* **What this task involves**
Beginning with the line containing "0.39, LINE_Z, 0.0075);" and ending with the last line of the records, set down every line exactly.

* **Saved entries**
=====
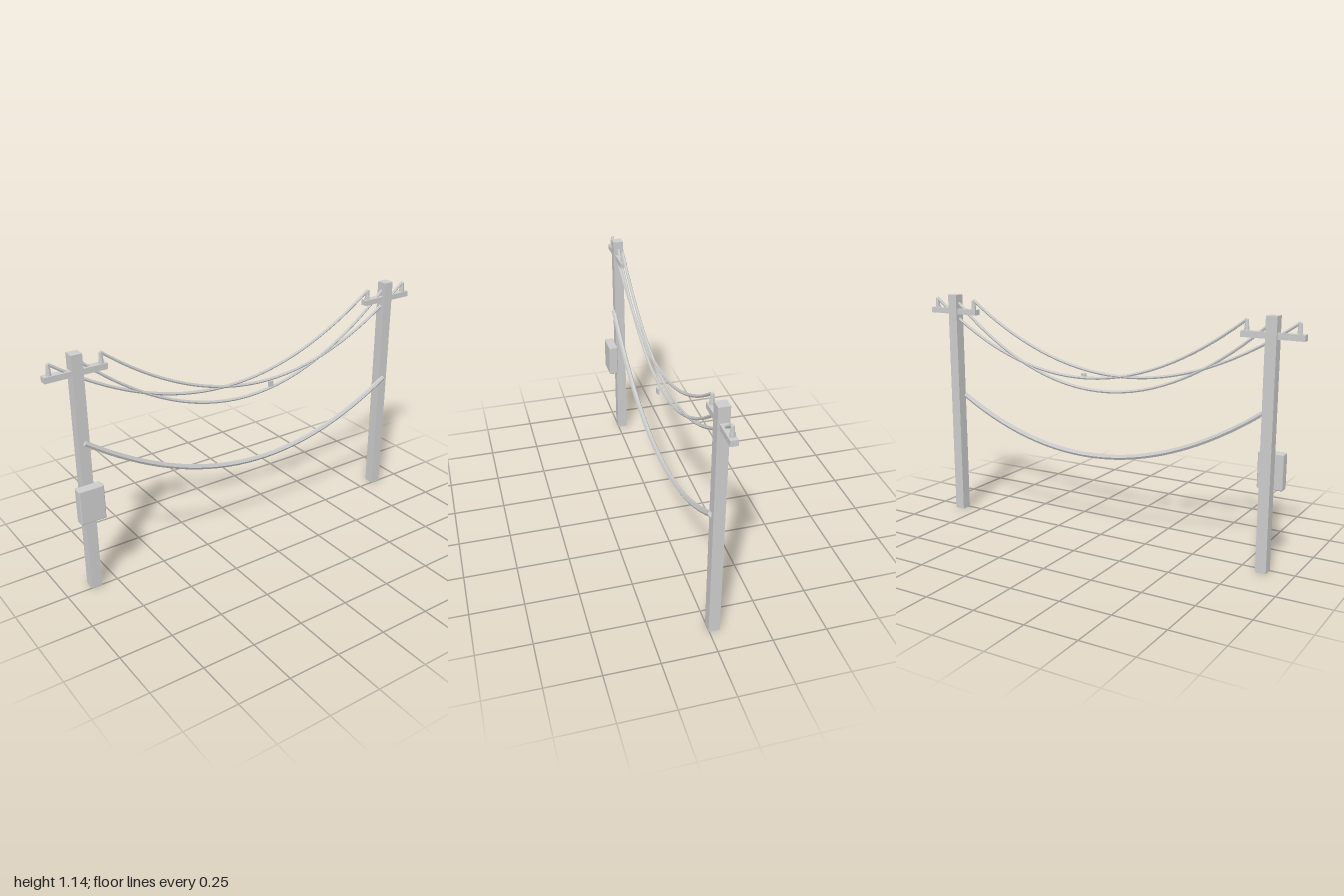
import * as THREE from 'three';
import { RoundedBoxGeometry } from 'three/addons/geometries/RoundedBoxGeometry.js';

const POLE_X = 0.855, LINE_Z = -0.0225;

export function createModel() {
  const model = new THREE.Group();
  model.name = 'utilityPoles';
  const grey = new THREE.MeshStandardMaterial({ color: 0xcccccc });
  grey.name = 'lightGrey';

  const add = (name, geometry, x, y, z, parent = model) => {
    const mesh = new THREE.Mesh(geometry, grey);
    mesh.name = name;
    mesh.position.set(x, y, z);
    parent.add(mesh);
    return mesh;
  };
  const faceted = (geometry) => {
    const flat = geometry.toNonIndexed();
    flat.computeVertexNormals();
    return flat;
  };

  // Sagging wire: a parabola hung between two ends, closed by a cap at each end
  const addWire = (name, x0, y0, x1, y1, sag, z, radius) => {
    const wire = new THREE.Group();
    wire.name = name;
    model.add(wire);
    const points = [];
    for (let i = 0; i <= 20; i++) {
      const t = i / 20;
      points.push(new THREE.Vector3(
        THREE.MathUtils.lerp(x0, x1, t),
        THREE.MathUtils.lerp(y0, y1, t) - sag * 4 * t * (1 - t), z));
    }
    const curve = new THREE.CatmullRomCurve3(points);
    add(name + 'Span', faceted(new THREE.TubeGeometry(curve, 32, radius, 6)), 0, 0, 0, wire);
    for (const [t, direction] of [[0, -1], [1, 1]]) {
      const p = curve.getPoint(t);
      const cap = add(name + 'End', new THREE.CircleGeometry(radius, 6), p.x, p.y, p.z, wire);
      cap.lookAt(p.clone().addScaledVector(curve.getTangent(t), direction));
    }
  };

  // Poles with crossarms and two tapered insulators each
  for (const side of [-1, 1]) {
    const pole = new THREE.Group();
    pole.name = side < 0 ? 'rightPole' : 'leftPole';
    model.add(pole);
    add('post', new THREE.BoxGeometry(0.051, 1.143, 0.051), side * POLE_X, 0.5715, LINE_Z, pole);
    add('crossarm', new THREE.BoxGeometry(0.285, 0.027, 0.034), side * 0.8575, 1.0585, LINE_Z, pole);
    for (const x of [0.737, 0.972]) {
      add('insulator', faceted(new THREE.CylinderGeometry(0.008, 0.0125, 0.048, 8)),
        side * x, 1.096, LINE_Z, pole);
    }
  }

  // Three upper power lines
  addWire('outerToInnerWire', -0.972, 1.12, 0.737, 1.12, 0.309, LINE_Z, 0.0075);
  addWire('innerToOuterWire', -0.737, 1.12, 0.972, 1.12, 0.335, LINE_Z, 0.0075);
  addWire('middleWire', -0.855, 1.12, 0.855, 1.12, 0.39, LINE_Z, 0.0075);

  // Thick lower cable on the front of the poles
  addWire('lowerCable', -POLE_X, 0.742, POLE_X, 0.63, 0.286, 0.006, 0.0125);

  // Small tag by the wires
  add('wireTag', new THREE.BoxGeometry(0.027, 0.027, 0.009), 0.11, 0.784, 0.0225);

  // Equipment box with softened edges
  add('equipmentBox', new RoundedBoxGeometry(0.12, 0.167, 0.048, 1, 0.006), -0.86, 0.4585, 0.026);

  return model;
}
=====
* **Exercise answer**
  addWire('middleWire', -0.855, 1.12, 0.855, 1.12, 0.39, LINE_Z, 0.0075);

  // Thick lower cable on the front of the poles
  addWire('lowerCable', -POLE_X, 0.742, POLE_X, 0.63, 0.286, 0.006, 0.0125);

  // Small tag by the wires
  add('wireTag', new THREE.BoxGeometry(0.027, 0.027, 0.009), 0.11, 0.784, 0.0225);

  // Equipment box with softened edges
  add('equipmentBox', new RoundedBoxGeometry(0.12, 0.167, 0.048, 1, 0.006), -0.86, 0.4585, 0.026);

  return model;
}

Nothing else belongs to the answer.